Controversy surrounding an alleged ‘art’ student, who shall remain anonymous, at least in my little world, suddenly took me back to my own university days. There was much controversy, blah blah blah, then a ‘manifesto’ – just like real artists have (at least back in the 20s) – that seemed to be cribbed directly from my old student reading material.
I studied Communications which unfortunately also involved Cultural Studies and Critical Theory. This stuff would be perfectly familiar to any one who took Feminist studies, anthropology and probably most senior-level arts classes too.
I say unfortunately in the sense that it was often a rather tedious challenge to get through a lot of obfuscation and unnecessary abstraction to the the actual ideas, some of which could be pretty insightful and interesting. For example, the concept of ‘hegemony’ the way it is used in Cultural Studies/critical theory is quite good, but rarely do people outside that realm have any idea what you’re talking about if you use the term.

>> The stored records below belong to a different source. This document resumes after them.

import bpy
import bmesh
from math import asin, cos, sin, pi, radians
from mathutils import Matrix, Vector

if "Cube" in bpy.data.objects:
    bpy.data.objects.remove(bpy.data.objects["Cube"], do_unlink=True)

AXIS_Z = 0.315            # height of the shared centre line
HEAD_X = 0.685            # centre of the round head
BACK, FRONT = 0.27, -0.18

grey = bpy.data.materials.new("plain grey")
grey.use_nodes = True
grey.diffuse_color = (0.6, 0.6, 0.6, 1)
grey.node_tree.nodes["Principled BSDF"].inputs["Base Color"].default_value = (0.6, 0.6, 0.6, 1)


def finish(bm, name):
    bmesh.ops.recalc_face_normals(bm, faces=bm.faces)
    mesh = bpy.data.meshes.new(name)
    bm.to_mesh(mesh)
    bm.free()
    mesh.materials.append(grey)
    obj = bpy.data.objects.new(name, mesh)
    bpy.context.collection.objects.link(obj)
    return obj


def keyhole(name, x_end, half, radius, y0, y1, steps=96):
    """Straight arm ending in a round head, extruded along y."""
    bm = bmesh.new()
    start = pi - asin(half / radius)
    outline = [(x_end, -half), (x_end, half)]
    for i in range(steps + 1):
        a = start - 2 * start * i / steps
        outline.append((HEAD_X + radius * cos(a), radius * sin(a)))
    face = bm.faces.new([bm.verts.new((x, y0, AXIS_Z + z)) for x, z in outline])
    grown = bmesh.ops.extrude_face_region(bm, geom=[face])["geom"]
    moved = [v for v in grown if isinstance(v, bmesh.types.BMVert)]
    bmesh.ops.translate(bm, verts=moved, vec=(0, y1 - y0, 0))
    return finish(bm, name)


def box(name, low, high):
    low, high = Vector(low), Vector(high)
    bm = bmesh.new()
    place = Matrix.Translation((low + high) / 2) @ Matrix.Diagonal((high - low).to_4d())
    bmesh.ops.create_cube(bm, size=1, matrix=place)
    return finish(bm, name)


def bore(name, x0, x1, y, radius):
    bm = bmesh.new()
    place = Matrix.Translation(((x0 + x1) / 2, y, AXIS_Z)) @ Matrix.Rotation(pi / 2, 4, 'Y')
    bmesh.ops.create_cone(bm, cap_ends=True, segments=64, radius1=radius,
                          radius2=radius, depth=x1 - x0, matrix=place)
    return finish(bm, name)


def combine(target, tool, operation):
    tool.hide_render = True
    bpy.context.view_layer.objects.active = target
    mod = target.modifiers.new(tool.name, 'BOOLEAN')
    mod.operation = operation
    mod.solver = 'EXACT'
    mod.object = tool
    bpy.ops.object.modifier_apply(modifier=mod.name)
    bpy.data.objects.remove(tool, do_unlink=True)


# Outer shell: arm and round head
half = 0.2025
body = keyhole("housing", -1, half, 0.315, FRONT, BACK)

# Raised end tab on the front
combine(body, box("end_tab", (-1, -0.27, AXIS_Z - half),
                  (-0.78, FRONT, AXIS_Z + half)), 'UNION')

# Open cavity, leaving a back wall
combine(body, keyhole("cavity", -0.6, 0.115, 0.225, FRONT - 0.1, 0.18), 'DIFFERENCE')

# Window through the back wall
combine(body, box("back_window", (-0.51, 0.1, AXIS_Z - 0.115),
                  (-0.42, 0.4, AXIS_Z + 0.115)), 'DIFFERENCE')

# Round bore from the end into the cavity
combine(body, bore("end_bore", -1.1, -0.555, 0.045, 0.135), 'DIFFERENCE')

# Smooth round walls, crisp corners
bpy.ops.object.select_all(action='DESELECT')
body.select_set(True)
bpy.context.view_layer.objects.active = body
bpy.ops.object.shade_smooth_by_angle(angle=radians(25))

However there’s a tendency for certain academics, and even more so their students, to hide weak ideas (or none) behind confusing and important seeming words in order to come across as intellectual. It really is so bad that Physics Professor Alan Sokal submitted an utterly fake paper to a then non-peer reviewed journal that was subsequently published.
Years later I had a room-mate who was growing frustrated with his International Relations courses – largely stumbling through the all the extraneous verbiage. Unfortunately for him, he lacked the filter in his brain that could just shut this stuff out. Most of it is neo-marxist tripe of one sort or another, some of which has some merits, but some of which is often just a hodgepodge of postmodern terminology that when actually ‘deconstructed’ can be nearly void of any actual meaning, or coherent train of thought beyond vague and dubious claims of western Imperialism.
So in the honour of my former struggling-student roommate and the spoiled Yalie, I’ve decided to invent the “cultural studies drinking game” (or if you prefer, the “critical theory drinking game”), which after 30 seconds of Googling, I’ve confirmed has not already been invented by someone else and is therefore mine.
Fiction – when referring to anything other than a book that is not non-fiction: pretend to take one shot
Myth – unless debunking a widely held belief such as changing lightbulbs will stop global warming: one swig of beer.
Ambiguity – one shot. Maybe
Adding ‘ity’ or ‘ities’ to any adjective in an attempt to turn it into a noun: e.g. ‘domestic’ vs ‘domesticity’ : two shots.
Adding any other extra syllables to any common word to make it sound more ‘academic’ – one shot per each syllable.
Relation to power or ruling class – everyone takes a shot.
Social construction – see ambiguity
Oppressive State Apparatus/Instrument of State Apparatus – throw your shot glass at the person sitting opposite
Appropriation – take the drink of the person to your right. If used in the same phrase as “class relation”, then three shots.
Discourse – everyone yells ‘chug chug chug!’ while you swallow the remainder of whatever is in your glass.
Consciousness – you’ve now lost consciousness from drinking too much. And you’ve only read two paragraphs. Game over.